Evidently we go on, as we always have. From day to day. At this moment we work against Operation Dandelion. Later on, at another moment, we work to defeat the police. But we cannot do it all at once; it is a sequence. An unfolding process. We can only control the end by making a choice at each step.
Philip K. Dick, The Man in the High Castle, Mariner Books, New York, 1962, at page 260
Fifteen years after the capitulation of the Allied forces at the end of the Second World War, a moral and ethical darkness pervades the world. The United States is occupied by Nazi Germany on the East Coast and Imperial Japan in the West. Group characteristics, rather than individual character, define your lot in life; slavery is legal and some groups remain targets for extermination.
In the middle of this grim American landscape lies a narrow buffer zone - the unoccupied Rocky Mountain states. It is here that a mysterious author, the man in the high castle, has penned a science fiction story of an alternate present where the Allies won the War. The banned book and the world it depicts have captured the imagination of the public. The novel is such a source of irritation to the Reich that, even on the eve of plotting the nuclear destruction of their former Pacific ally, plans are afoot to assassinate its enigmatic writer.
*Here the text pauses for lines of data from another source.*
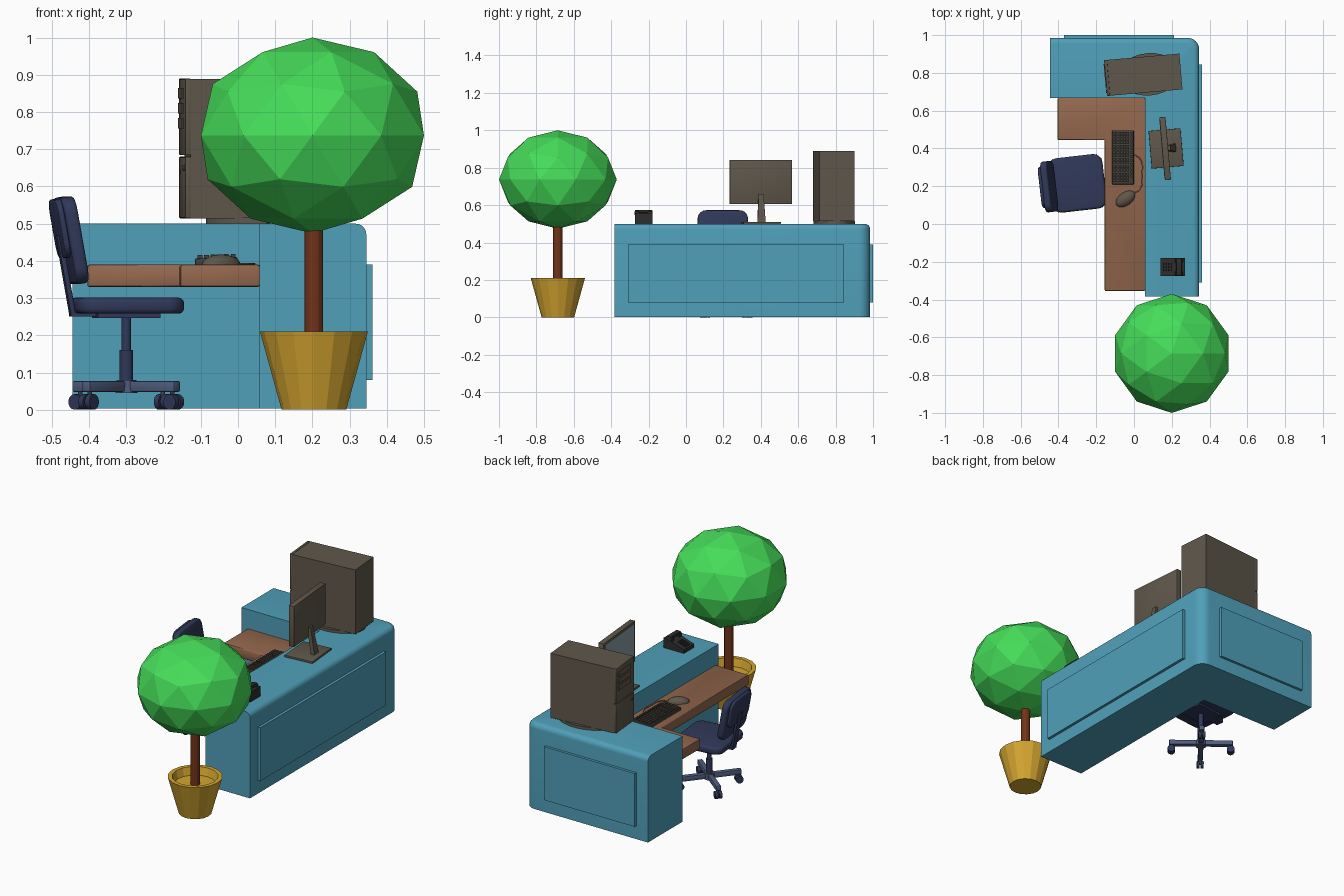
import bpy, bmesh, math
from mathutils import Matrix, Vector

if "Cube" in bpy.data.objects:
    bpy.data.objects.remove(bpy.data.objects["Cube"])

R, T = Matrix.Rotation, Matrix.Translation
ID = Matrix.Identity(4)
MATS = {}
COLORS = dict(blue=(.08, .35, .49), wood=(.30, .14, .077), green=(.06, .72, .10), trunk=(.17, .034, .01),
              pot=(.66, .38, .03), fabric=(.03, .04, .10), metal=(.08, .11, .21), case=(.115, .095, .07),
              key=(.06, .055, .045), black=(.026, .026, .026), glass=(.25, .33, .38))


def finish(name, bm, color, frame=ID, smooth=False):
    bm.transform(frame)
    bmesh.ops.recalc_face_normals(bm, faces=bm.faces)
    me = bpy.data.meshes.new(name)
    bm.to_mesh(me)
    bm.free()
    if color not in MATS:
        MATS[color] = bpy.data.materials.new(color)
        MATS[color].diffuse_color = (*COLORS[color], 1)
    me.materials.append(MATS[color])
    ob = bpy.data.objects.new(name, me)
    bpy.context.collection.objects.link(ob)
    if smooth:
        bpy.ops.object.select_all(action='DESELECT')
        ob.select_set(True)
        bpy.context.view_layer.objects.active = ob
        bpy.ops.object.shade_smooth_by_angle(angle=math.radians(35))
    return ob


def add_box(bm, lo, hi):
    c = [(a + b) / 2 for a, b in zip(lo, hi)]
    s = [b - a for a, b in zip(lo, hi)]
    bmesh.ops.create_cube(bm, size=1, matrix=T(c) @ Matrix.Diagonal((*s, 1)))


def box(name, lo, hi, color, frame=ID, bevel=0, seg=2):
    bm = bmesh.new()
    add_box(bm, lo, hi)
    if bevel:
        bmesh.ops.bevel(bm, geom=bm.edges[:], offset=bevel, segments=seg, profile=.5, affect='EDGES')
    return finish(name, bm, color, frame, bool(bevel))


def cone(name, r1, r2, z0, z1, color, frame=ID, n=16, smooth=True):
    bm = bmesh.new()
    bmesh.ops.create_cone(bm, cap_ends=True, segments=n, radius1=r1, radius2=r2, depth=z1 - z0,
                          matrix=T((0, 0, (z0 + z1) / 2)))
    return finish(name, bm, color, frame, smooth)


def prism_bm(pts, z0, z1):
    bm = bmesh.new()
    face = bm.faces.new([bm.verts.new((x, y, z0)) for x, y in pts])
    ext = bmesh.ops.extrude_face_region(bm, geom=[face], use_keep_orig=True)
    for v in ext['geom']:
        if isinstance(v, bmesh.types.BMVert):
            v.co.z = z1
    return bm


def rounded(hx, hy, r, n=5):
    # rounded rectangle outline
    out = []
    for k, (sx, sy) in enumerate(((1, 1), (-1, 1), (-1, -1), (1, -1))):
        for i in range(n + 1):
            a = math.pi / 2 * (k + i / n)
            out.append((sx * (hx - r) + r * math.cos(a), sy * (hy - r) + r * math.sin(a)))
    return out


def cushion(name, hx, hy, r, z0, z1, bevel, color, frame):
    bm = prism_bm(rounded(hx, hy, r), z0, z1)
    rims = [e for e in bm.edges if abs(e.verts[0].co.z - e.verts[1].co.z) < 1e-6]
    bmesh.ops.bevel(bm, geom=rims, offset=bevel, segments=3, profile=.5, affect='EDGES')
    return finish(name, bm, color, frame, True)


# Desk body: L shape, rounded back corner and rounded outer top edge
X0, X1, Y0, Y1, RC = -.445, .345, -.383, .985, .06
arc = [(X1 - RC + RC * math.cos(a), Y1 - RC + RC * math.sin(a)) for a in
       [math.pi / 2 * i / 6 for i in range(7)]]
bm = prism_bm([(.058, Y0), (X1, Y0)] + arc + [(X0, Y1), (X0, .667), (.058, .667)], .003, .5)
rim = []
for e in bm.edges:
    m = (e.verts[0].co + e.verts[1].co) / 2
    ends_outer = all(v.co.x > X1 - RC - .001 and v.co.y > Y1 - RC - .001 for v in e.verts)
    if min(v.co.z for v in e.verts) > .49 and (m.x > X1 - .001 or m.y > Y1 - .001 or ends_outer):
        rim.append(e)
bmesh.ops.bevel(bm, geom=rim, offset=.03, segments=5, profile=.5, affect='EDGES')
finish('desk_body', bm, 'blue', smooth=True)
box('side_panel', (.33, -.31, .08), (.361, .845, .39), 'blue')
box('back_panel', (-.37, .97, .08), (.212, 1, .39), 'blue')

# Lower wooden worktop
bm = prism_bm([(-.155, -.355), (.059, -.355), (.059, .668), (-.405, .668), (-.405, .445), (-.155, .445)], .33, .39)
bmesh.ops.bevel(bm, geom=bm.edges[:], offset=.006, segments=2, profile=.5, affect='EDGES')
finish('worktop', bm, 'wood', smooth=True)

# Tree in a pot
tree = T((.204, -.685, 0))
bm = bmesh.new()
prof = [(0, 0), (.087, 0), (.145, .21), (.122, .21), (.11, .165), (0, .165)]
vs = [bm.verts.new((r, 0, z)) for r, z in prof]
es = [bm.edges.new(p) for p in zip(vs, vs[1:])]
bmesh.ops.spin(bm, geom=vs + es, axis=(0, 0, 1), cent=(0, 0, 0), angle=2 * math.pi, steps=16)
bmesh.ops.remove_doubles(bm, verts=bm.verts, dist=1e-4)
finish('pot', bm, 'pot', tree)
cone('trunk', .025, .025, .15, .55, 'trunk', tree, 12, False)
bm = bmesh.new()
bmesh.ops.create_icosphere(bm, subdivisions=2, radius=1,
                           matrix=T((.2, -.685, .737)) @ Matrix.Diagonal((.315, .315, .263, 1)))
finish('crown', bm, 'green')

# Office chair, turned slightly
chair = T((-.30, .215, 0)) @ R(math.radians(6.5), 4, 'Z')
cushion('seat', .144, .145, .05, .258, .301, .014, 'fabric', chair @ T((.001, 0, 0)))
box('seat_plate', (-.085, -.07, .246), (.085, .07, .262), 'fabric', chair)
cone('gas_lift', .013, .013, .15, .25, 'fabric', chair)
cone('lift_sleeve', .018, .018, .045, .16, 'fabric', chair)
lean = chair @ T((-.156, 0, .454)) @ R(math.radians(-10), 4, 'Y')
upright = lean @ R(math.radians(90), 4, 'Y')
cushion('backrest', .118, .135, .045, -.012, .024, .01, 'fabric', upright)
cushion('backrest_shell', .08, .11, .04, -.026, -.008, .006, 'fabric', upright @ T((-.036, 0, 0)))
box('back_bar', (-.031, -.022, -.2), (-.017, .022, .02), 'fabric', lean, .003)
box('back_bar_foot', (-.152, -.022, .25), (-.07, .022, .261), 'fabric', chair)
cone('base_hub', .03, .027, .045, .08, 'metal', chair)
for i in range(4):
    leg = chair @ R(math.radians(45 + 90 * i), 4, 'Z')
    box(f'base_leg_{i}', (0, -.014, .048), (.175, .014, .077), 'metal', leg, .004)
    cone(f'caster_stem_{i}', .006, .006, .02, .05, 'metal', leg @ T((.158, 0, 0)), 8)
    for s in (-1, 1):
        wheel = leg @ T((.163, s * .011, .021)) @ R(math.radians(90), 4, 'X')
        cone(f'caster_{i}_{s}', .021, .021, -.008, .008, 'fabric', wheel, 14)

# Computer tower
tower = T((.049, .79, 0)) @ R(math.radians(5), 4, 'Z')
box('tower_case', (-.185, -.095, .514), (.2, .095, .888), 'case', tower)
box('tower_bezel_upper', (-.2, -.095, .684), (-.185, .095, .89), 'case', tower, .003)
box('tower_bezel_lower', (-.2, -.095, .514), (-.185, .095, .68), 'case', tower, .003)
for i, z in enumerate((.85, .81, .77)):
    box(f'drive_bay_{i}', (-.204, -.05, z - .014), (-.198, .075, z + .014), 'case', tower)
cone('power_button', .008, .008, 0, .006, 'case', tower @ T((-.198, -.07, .65)) @ R(math.radians(-90), 4, 'Y'), 12)
cone('tower_foot', 1, 1, .5, .516, 'case', tower @ T((.03, 0, 0)) @ Matrix.Diagonal((.165, .112, 1, 1)), 28)

# Monitor facing the chair
mon = T((.17, .4, 0)) @ R(math.radians(5), 4, 'Z')
box('monitor_base', (-.085, -.1, .499), (.085, .1, .511), 'case', mon, .002)
box('monitor_panel', (-.021, -.167, .605), (.011, .167, .842), 'case', mon, .002)
box('monitor_glass', (-.0225, -.152, .622), (-.018, .152, .828), 'glass', mon)
bm = bmesh.new()
lower, upper = [[bm.verts.new((x + sx * .011, sy * w, z)) for sx, sy in ((-1, -1), (1, -1), (1, 1), (-1, 1))]
                for x, w, z in ((.042, .022, .505), (.012, .013, .66))]
bm.faces.new(lower)
bm.faces.new(upper)
for i in range(4):
    bm.faces.new((lower[i], lower[i - 1], upper[i - 1], upper[i]))
finish('monitor_neck', bm, 'case', mon)

# Keyboard: tray and key blocks (rows run along y)
kb = T((-.058, .353, .39)) @ R(math.radians(-2), 4, 'Y')
box('keyboard_tray', (-.057, -.143, 0), (.057, .143, .018), 'key', kb, .003)
bm = bmesh.new()
for row in range(5):
    x = -.05 + row * .0172
    for start, count in ((.135, 10), (-.043, 2), (-.082, 3)):
        for c in range(count):
            y = start - c * .0172
            add_box(bm, (x, y - .014, .016), (x + .014, y, .027))
for c in range(12):
    add_box(bm, (.04, .12 - c * .0205, .016), (.052, .135 - c * .0205, .027))
finish('keys', bm, 'key', kb)

# Mouse and cord
bm = bmesh.new()
bmesh.ops.create_uvsphere(bm, u_segments=20, v_segments=12, radius=1)
bmesh.ops.bisect_plane(bm, geom=bm.verts[:] + bm.edges[:] + bm.faces[:], plane_co=(0, 0, 0),
                       plane_no=(0, 0, -1), clear_outer=True)
bmesh.ops.holes_fill(bm, edges=[e for e in bm.edges if e.is_boundary])
finish('mouse', bm, 'case', T((-.045, .133, .39)) @ R(math.radians(35), 4, 'Z') @
       Matrix.Diagonal((.058, .035, .027, 1)), True)
cu = bpy.data.curves.new('mouse_cord', 'CURVE')
cu.dimensions = '3D'
cu.bevel_depth = .0025
cu.bevel_resolution = 1
sp = cu.splines.new('BEZIER')
pts = [(0, .165), (.03, .18), (.042, .26), (.035, .34), (0, .37)]
sp.bezier_points.add(len(pts) - 1)
for bp, (x, y) in zip(sp.bezier_points, pts):
    bp.co = (x, y, .3925)
    bp.handle_left_type = bp.handle_right_type = 'AUTO'
cu.materials.append(MATS['wood'])
bpy.context.collection.objects.link(bpy.data.objects.new('mouse_cord', cu))

# Desk telephone: sloped body, handset, buttons
bm = prism_bm([(-.065, 0), (.065, 0), (.065, .058), (.045, .058), (-.065, .022)], -.047, .047)
finish('phone_body', bm, 'black', T((.205, -.227, .499)) @ R(math.radians(90), 4, 'X'))
ph = T((.205, -.227, .5))
box('handset_grip', (.018, -.047, .058), (.048, .047, .074), 'black', ph, .005)
for s in (-1, 1):
    box(f'handset_end_{s}', (.012, s * .035 - .013, .045), (.054, s * .035 + .013, .068), 'black', ph, .005)
slope = ph @ T((-.03, 0, .0335)) @ R(-math.atan2(.036, .11), 4, 'Y')
bm = bmesh.new()
for i in range(4):
    for j in range(3):
        add_box(bm, (-.028 + i * .014, -.021 + j * .015, -.002), (-.018 + i * .014, -.01 + j * .015, .004))
finish('phone_buttons', bm, 'black', slope)

for m in bpy.data.materials:
    if m.users and not m.is_grease_pencil:
        m.use_nodes = True
        m.node_tree.nodes["Principled BSDF"].inputs["Base Color"].default_value = m.diffuse_color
Philip K. Dick’s novel serves as a thought experiment – an extrapolation of last century’s most disturbing ideologies. It is a reminder of how bleak day-to-day life can be in a world lacking any meaningful controls on state authority.
The novel also depicts the intellectual and artistic poverty of a society where freedom of expression is curtailed. The censorship of books has been accompanied by the decimation of other forms of entertainment - one of the last surviving great comedians is forced to broadcast from Canada. Dick reminds us that an inability to laugh is a symptom of a society in serious trouble.
Dick also explores our motivations for collecting objects and examines how we imbue inanimate items with special meaning through our thoughts. Furthermore, he contemplates the characteristics that define an object as authentic or genuine and suggests that sometimes a replica may be even better than the real thing.
A worthwhile read.